- [Activity] Below are records; reproduce exactly the lines from the one that has "-0.1, 1, 64))" through the one that has "# Blind screw", ends included, and nothing more.

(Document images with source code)
▶

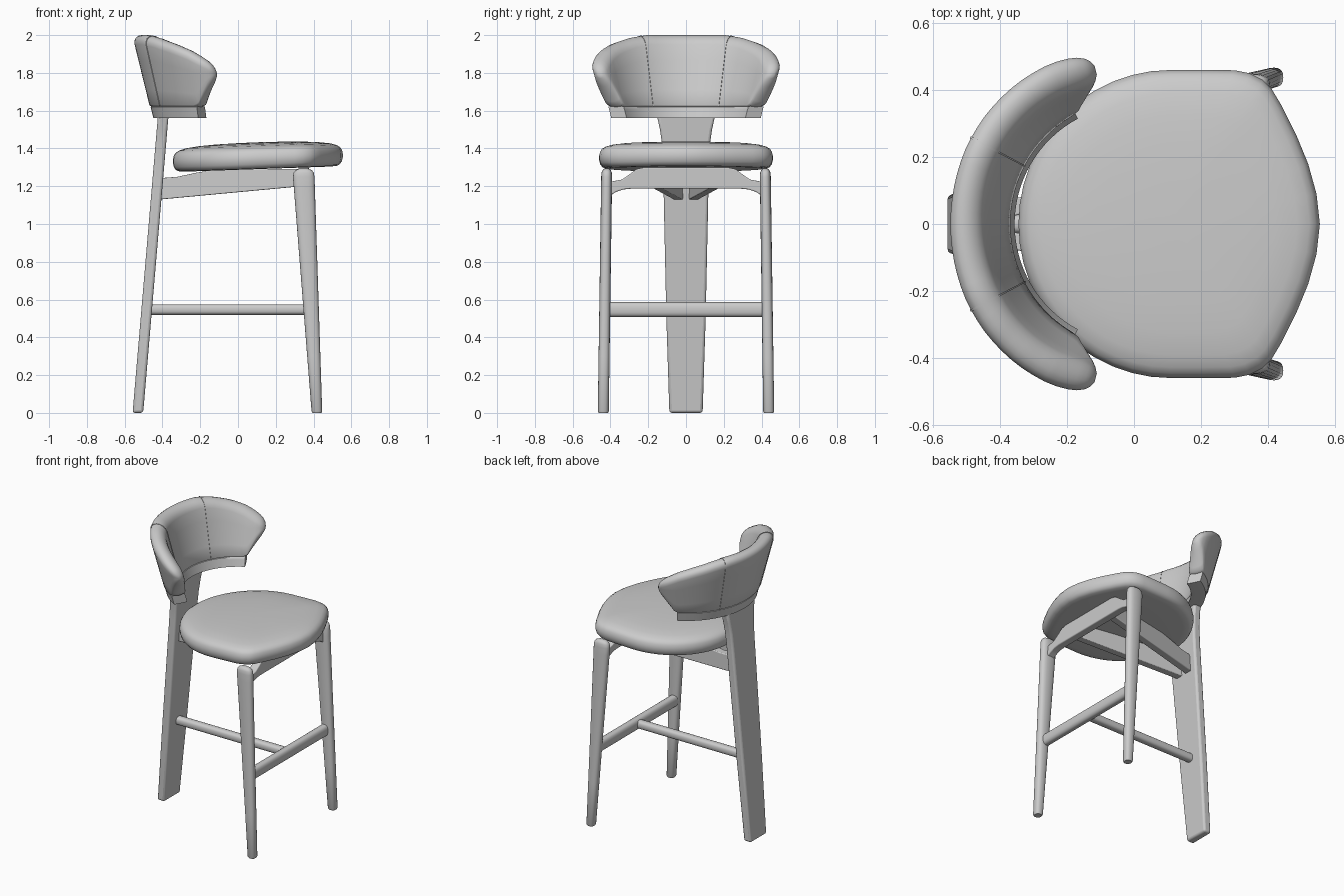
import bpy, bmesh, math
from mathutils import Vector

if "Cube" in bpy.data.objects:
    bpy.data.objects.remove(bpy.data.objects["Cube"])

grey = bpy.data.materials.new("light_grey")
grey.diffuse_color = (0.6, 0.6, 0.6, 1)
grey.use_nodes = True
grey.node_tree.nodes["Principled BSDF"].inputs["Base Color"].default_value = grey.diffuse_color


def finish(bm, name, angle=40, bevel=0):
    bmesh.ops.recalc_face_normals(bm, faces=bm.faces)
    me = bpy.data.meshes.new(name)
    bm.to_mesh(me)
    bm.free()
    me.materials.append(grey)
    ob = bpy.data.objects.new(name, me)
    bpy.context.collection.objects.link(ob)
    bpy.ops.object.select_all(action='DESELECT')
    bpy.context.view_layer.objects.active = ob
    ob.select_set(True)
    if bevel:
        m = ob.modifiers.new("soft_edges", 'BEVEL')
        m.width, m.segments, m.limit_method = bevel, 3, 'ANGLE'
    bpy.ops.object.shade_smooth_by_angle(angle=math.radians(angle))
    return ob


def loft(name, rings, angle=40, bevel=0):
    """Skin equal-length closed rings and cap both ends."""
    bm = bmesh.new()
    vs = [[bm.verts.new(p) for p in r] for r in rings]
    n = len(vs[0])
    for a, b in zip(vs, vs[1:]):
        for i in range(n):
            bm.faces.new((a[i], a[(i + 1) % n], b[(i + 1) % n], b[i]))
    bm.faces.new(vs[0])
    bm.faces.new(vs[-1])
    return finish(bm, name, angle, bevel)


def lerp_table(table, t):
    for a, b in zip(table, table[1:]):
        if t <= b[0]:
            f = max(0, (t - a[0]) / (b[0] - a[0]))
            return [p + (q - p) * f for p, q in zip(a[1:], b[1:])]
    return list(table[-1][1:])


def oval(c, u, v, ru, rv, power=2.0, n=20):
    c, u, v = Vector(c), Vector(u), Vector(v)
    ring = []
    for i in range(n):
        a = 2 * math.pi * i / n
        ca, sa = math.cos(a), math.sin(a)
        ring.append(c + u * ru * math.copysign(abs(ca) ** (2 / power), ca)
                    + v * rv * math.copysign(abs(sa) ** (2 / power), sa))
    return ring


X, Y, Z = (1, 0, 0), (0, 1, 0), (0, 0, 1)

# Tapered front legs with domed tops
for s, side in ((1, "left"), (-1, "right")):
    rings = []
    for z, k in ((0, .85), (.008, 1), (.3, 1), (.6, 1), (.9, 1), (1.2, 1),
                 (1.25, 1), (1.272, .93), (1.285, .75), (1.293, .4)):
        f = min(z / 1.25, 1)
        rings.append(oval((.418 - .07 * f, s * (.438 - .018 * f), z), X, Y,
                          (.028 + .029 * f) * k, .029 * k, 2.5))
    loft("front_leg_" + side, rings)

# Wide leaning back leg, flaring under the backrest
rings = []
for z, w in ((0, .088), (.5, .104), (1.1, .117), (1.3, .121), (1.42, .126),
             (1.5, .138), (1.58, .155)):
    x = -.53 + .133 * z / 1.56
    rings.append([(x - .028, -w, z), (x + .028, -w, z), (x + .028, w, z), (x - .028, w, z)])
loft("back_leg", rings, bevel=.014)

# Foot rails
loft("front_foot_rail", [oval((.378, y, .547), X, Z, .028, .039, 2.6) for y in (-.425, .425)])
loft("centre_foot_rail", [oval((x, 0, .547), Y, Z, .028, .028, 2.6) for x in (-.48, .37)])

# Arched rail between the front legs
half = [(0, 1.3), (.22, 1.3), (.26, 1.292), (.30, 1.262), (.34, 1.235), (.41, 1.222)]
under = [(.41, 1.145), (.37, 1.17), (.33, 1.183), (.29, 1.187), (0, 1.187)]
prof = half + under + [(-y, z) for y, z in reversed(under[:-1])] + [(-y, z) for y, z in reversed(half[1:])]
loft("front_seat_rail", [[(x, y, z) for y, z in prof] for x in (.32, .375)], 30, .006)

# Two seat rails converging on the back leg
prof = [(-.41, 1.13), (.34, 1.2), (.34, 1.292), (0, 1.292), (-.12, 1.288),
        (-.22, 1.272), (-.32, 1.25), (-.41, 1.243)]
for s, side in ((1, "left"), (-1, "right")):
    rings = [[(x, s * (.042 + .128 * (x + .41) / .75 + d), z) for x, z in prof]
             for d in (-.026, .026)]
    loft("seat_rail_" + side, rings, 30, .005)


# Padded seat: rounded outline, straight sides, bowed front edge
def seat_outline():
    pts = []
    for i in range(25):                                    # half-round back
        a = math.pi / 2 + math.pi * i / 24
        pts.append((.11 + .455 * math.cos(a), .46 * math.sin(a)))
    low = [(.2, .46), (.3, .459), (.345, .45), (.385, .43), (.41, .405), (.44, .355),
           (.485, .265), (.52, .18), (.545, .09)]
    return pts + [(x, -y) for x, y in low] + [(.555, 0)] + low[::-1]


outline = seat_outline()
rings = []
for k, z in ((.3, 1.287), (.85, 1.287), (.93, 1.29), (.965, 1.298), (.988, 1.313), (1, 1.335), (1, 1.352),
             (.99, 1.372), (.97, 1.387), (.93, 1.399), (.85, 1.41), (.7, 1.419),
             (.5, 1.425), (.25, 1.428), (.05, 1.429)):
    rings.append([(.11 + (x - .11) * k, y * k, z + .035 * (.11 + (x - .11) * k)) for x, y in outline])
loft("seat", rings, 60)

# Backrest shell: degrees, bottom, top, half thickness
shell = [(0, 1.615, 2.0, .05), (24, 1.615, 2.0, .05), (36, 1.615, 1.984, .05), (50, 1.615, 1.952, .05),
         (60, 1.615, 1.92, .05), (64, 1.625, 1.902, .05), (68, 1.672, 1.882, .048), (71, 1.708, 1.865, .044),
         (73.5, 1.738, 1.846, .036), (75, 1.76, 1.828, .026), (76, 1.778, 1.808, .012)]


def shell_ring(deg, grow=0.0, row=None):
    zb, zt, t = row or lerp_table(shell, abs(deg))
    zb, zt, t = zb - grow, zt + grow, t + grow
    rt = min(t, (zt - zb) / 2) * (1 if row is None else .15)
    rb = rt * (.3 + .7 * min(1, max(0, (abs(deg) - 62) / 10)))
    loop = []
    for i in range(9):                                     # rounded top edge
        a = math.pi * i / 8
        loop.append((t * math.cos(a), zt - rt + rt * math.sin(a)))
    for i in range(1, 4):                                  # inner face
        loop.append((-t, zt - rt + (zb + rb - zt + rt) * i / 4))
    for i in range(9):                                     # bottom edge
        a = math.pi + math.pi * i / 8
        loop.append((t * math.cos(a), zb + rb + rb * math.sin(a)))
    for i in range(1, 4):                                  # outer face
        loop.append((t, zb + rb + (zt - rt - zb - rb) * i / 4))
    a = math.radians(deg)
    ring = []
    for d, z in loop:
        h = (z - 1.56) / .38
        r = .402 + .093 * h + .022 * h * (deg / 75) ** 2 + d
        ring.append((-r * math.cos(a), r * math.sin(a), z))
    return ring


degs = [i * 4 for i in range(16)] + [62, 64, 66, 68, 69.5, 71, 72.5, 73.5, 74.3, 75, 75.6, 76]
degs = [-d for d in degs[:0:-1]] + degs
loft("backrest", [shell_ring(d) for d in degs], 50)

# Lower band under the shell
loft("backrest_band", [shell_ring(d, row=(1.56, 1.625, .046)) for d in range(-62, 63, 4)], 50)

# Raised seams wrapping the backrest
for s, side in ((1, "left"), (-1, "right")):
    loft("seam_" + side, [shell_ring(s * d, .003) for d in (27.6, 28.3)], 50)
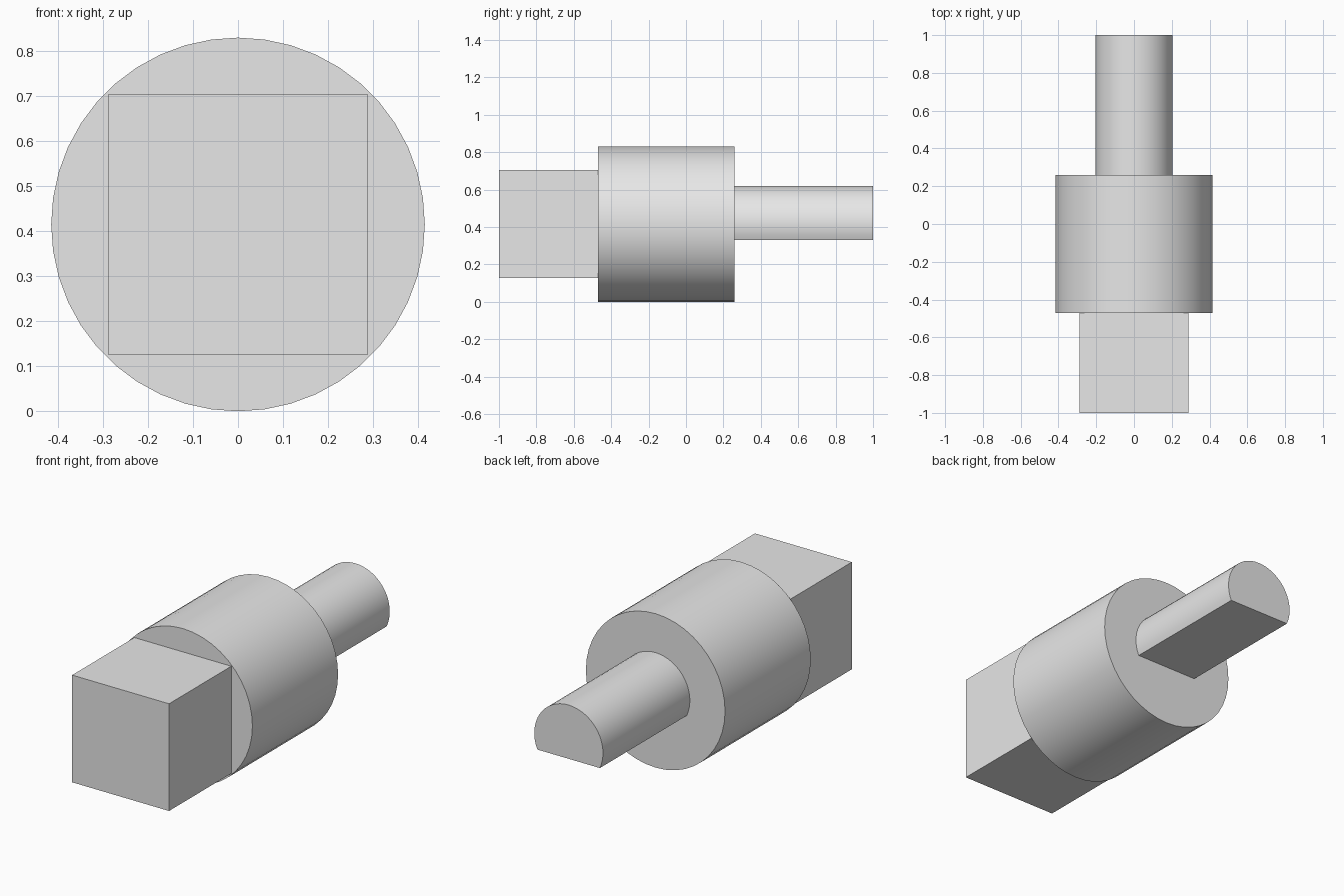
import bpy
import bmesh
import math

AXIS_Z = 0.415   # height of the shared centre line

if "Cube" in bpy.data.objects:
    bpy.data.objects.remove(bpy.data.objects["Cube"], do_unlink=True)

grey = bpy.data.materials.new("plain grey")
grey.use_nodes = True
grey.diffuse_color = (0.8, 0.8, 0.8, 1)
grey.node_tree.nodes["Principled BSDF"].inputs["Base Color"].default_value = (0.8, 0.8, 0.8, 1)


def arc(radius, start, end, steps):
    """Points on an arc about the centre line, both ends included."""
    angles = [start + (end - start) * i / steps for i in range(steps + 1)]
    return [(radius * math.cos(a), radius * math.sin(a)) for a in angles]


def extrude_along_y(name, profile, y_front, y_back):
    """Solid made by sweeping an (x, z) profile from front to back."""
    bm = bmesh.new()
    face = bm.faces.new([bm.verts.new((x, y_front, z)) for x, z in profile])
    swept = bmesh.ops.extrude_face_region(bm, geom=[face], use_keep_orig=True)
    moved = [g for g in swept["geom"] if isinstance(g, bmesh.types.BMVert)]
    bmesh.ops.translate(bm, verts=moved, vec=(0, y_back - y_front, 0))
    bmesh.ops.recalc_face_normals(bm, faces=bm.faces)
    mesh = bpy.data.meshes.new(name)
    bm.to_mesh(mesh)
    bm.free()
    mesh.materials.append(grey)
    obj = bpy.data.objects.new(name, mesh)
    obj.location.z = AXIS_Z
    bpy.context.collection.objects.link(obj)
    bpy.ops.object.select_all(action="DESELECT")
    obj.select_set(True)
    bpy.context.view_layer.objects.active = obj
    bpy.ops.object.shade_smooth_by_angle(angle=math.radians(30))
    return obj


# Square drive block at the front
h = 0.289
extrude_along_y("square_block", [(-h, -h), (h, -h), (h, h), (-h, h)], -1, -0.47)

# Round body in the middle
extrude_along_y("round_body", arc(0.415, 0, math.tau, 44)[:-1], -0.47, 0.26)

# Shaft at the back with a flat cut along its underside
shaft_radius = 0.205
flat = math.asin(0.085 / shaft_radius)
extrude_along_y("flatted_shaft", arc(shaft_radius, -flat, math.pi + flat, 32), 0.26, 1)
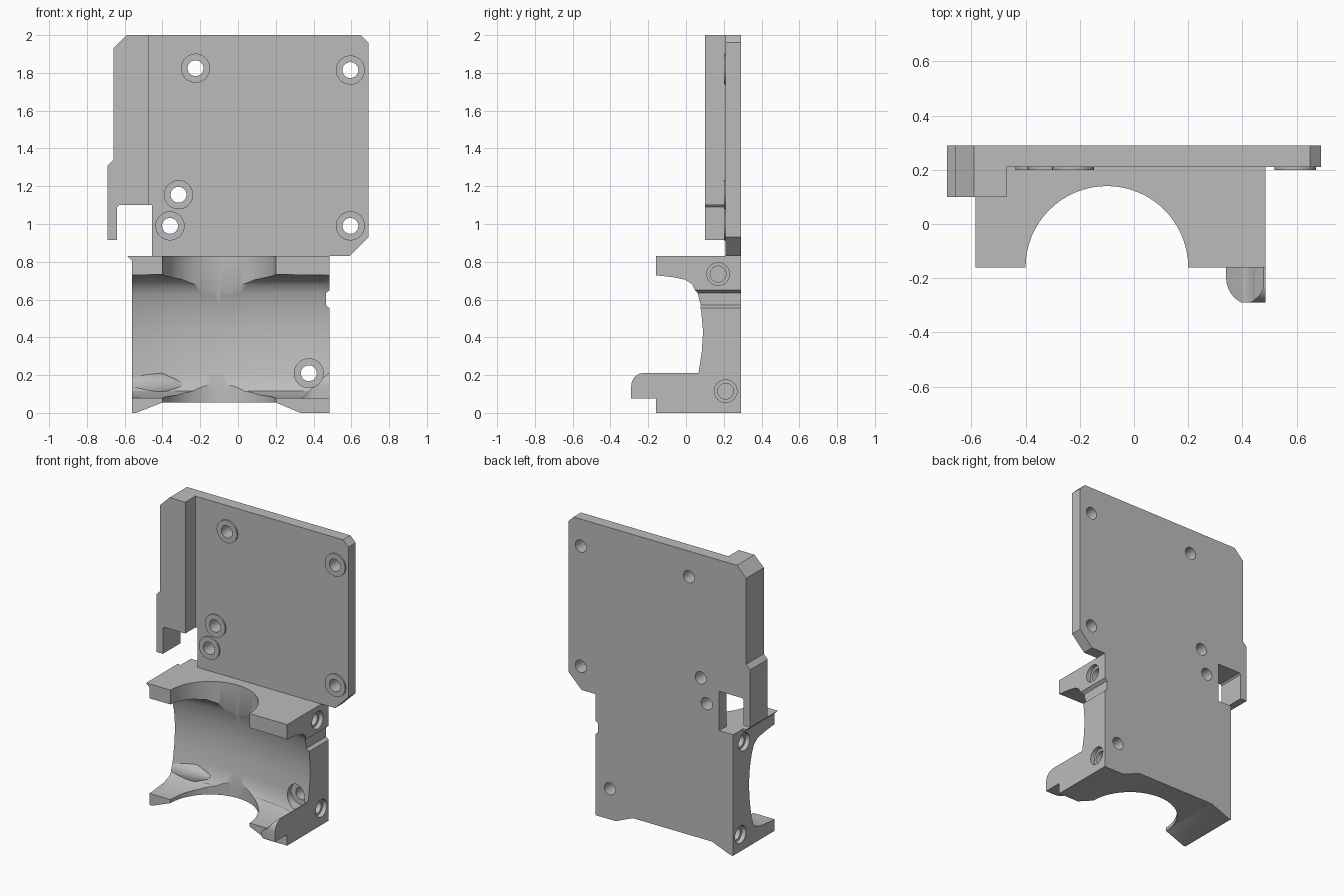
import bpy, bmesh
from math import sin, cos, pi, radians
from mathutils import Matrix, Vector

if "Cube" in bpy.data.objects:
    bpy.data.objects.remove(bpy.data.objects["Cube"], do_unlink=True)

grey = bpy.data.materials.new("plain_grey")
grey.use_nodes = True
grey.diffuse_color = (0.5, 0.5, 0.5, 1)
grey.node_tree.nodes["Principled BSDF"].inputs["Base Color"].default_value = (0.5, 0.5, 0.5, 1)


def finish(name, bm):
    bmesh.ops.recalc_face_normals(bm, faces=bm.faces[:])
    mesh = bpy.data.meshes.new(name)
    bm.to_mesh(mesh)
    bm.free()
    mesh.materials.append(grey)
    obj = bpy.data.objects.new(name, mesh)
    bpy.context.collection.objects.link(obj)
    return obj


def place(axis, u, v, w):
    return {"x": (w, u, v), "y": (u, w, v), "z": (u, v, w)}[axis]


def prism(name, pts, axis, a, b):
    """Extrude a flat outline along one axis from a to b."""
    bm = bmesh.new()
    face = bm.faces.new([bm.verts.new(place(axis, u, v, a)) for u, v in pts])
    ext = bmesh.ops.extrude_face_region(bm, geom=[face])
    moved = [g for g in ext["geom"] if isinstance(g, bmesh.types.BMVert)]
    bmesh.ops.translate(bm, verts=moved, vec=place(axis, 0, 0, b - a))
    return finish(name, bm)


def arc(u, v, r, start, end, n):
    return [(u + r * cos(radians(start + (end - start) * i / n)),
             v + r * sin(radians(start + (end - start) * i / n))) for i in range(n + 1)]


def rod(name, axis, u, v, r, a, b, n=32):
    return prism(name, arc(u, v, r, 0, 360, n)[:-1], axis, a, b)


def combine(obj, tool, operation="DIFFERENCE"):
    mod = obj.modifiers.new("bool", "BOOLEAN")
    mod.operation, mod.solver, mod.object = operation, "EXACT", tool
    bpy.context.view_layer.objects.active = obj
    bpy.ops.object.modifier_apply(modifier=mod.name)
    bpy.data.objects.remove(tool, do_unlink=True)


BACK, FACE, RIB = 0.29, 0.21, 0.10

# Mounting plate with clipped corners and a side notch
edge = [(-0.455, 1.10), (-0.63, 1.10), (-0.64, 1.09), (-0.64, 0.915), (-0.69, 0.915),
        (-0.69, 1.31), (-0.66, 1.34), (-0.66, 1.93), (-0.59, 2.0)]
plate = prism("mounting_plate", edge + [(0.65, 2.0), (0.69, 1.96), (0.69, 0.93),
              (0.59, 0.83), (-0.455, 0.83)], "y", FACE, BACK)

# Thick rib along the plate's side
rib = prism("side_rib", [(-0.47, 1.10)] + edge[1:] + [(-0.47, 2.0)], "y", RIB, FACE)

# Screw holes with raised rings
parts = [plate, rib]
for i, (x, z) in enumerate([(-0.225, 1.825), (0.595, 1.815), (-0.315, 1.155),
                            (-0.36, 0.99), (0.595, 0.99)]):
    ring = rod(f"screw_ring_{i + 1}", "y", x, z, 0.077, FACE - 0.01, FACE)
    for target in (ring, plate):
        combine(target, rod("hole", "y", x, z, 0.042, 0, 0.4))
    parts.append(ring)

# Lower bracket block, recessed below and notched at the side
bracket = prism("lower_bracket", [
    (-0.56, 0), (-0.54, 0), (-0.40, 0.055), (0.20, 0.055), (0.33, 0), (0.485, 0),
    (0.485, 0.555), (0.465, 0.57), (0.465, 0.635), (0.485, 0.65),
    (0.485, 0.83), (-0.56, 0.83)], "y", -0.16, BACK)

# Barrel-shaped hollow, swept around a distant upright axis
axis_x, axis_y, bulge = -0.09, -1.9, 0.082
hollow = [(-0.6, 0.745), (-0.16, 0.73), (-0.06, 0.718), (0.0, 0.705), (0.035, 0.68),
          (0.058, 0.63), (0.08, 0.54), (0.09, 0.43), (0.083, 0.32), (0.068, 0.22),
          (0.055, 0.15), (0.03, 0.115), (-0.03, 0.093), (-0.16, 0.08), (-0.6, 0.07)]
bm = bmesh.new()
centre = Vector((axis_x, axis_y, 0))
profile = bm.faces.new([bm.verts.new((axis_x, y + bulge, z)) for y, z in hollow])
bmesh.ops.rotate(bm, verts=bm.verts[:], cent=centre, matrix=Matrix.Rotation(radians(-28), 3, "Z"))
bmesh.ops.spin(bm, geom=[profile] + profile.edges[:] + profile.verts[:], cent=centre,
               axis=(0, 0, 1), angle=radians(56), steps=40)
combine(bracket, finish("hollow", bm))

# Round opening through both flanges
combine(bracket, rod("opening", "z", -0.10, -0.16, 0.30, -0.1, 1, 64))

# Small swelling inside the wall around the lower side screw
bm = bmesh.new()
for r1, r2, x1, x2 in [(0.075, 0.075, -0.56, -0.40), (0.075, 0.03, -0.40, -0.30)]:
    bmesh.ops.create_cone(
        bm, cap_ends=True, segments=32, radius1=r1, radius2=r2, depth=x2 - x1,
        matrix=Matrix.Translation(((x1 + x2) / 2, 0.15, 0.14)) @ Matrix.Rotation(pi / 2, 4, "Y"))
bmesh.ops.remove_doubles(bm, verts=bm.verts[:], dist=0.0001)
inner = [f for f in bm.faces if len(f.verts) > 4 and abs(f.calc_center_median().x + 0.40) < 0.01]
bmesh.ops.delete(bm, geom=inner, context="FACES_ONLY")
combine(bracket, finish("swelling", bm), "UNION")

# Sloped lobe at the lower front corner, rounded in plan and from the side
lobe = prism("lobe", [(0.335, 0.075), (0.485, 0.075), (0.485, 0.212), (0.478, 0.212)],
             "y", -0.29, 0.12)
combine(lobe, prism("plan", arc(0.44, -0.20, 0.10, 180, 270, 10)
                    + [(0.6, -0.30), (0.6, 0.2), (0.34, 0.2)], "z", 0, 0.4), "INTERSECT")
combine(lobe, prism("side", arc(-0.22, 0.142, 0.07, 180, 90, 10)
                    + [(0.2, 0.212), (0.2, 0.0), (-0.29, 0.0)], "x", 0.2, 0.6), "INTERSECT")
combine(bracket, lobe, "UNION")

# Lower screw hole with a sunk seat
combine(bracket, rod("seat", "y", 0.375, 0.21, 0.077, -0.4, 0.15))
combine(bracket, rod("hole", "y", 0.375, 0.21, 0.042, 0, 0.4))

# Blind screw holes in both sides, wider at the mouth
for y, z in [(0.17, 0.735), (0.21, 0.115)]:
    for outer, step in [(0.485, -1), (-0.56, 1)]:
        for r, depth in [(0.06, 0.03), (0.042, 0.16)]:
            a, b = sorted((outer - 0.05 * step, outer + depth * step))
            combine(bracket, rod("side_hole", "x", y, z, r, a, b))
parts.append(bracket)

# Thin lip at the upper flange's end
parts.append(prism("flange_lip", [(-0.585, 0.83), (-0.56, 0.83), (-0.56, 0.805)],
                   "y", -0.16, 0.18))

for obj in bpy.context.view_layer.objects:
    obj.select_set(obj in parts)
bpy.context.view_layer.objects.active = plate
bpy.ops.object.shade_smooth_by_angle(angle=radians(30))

◀

- [Answer to the exercise]
combine(bracket, rod("opening", "z", -0.10, -0.16, 0.30, -0.1, 1, 64))

# Small swelling inside the wall around the lower side screw
bm = bmesh.new()
for r1, r2, x1, x2 in [(0.075, 0.075, -0.56, -0.40), (0.075, 0.03, -0.40, -0.30)]:
    bmesh.ops.create_cone(
        bm, cap_ends=True, segments=32, radius1=r1, radius2=r2, depth=x2 - x1,
        matrix=Matrix.Translation(((x1 + x2) / 2, 0.15, 0.14)) @ Matrix.Rotation(pi / 2, 4, "Y"))
bmesh.ops.remove_doubles(bm, verts=bm.verts[:], dist=0.0001)
inner = [f for f in bm.faces if len(f.verts) > 4 and abs(f.calc_center_median().x + 0.40) < 0.01]
bmesh.ops.delete(bm, geom=inner, context="FACES_ONLY")
combine(bracket, finish("swelling", bm), "UNION")

# Sloped lobe at the lower front corner, rounded in plan and from the side
lobe = prism("lobe", [(0.335, 0.075), (0.485, 0.075), (0.485, 0.212), (0.478, 0.212)],
             "y", -0.29, 0.12)
combine(lobe, prism("plan", arc(0.44, -0.20, 0.10, 180, 270, 10)
                    + [(0.6, -0.30), (0.6, 0.2), (0.34, 0.2)], "z", 0, 0.4), "INTERSECT")
combine(lobe, prism("side", arc(-0.22, 0.142, 0.07, 180, 90, 10)
                    + [(0.2, 0.212), (0.2, 0.0), (-0.29, 0.0)], "x", 0.2, 0.6), "INTERSECT")
combine(bracket, lobe, "UNION")

# Lower screw hole with a sunk seat
combine(bracket, rod("seat", "y", 0.375, 0.21, 0.077, -0.4, 0.15))
combine(bracket, rod("hole", "y", 0.375, 0.21, 0.042, 0, 0.4))

# Blind screw holes in both sides, wider at the mouth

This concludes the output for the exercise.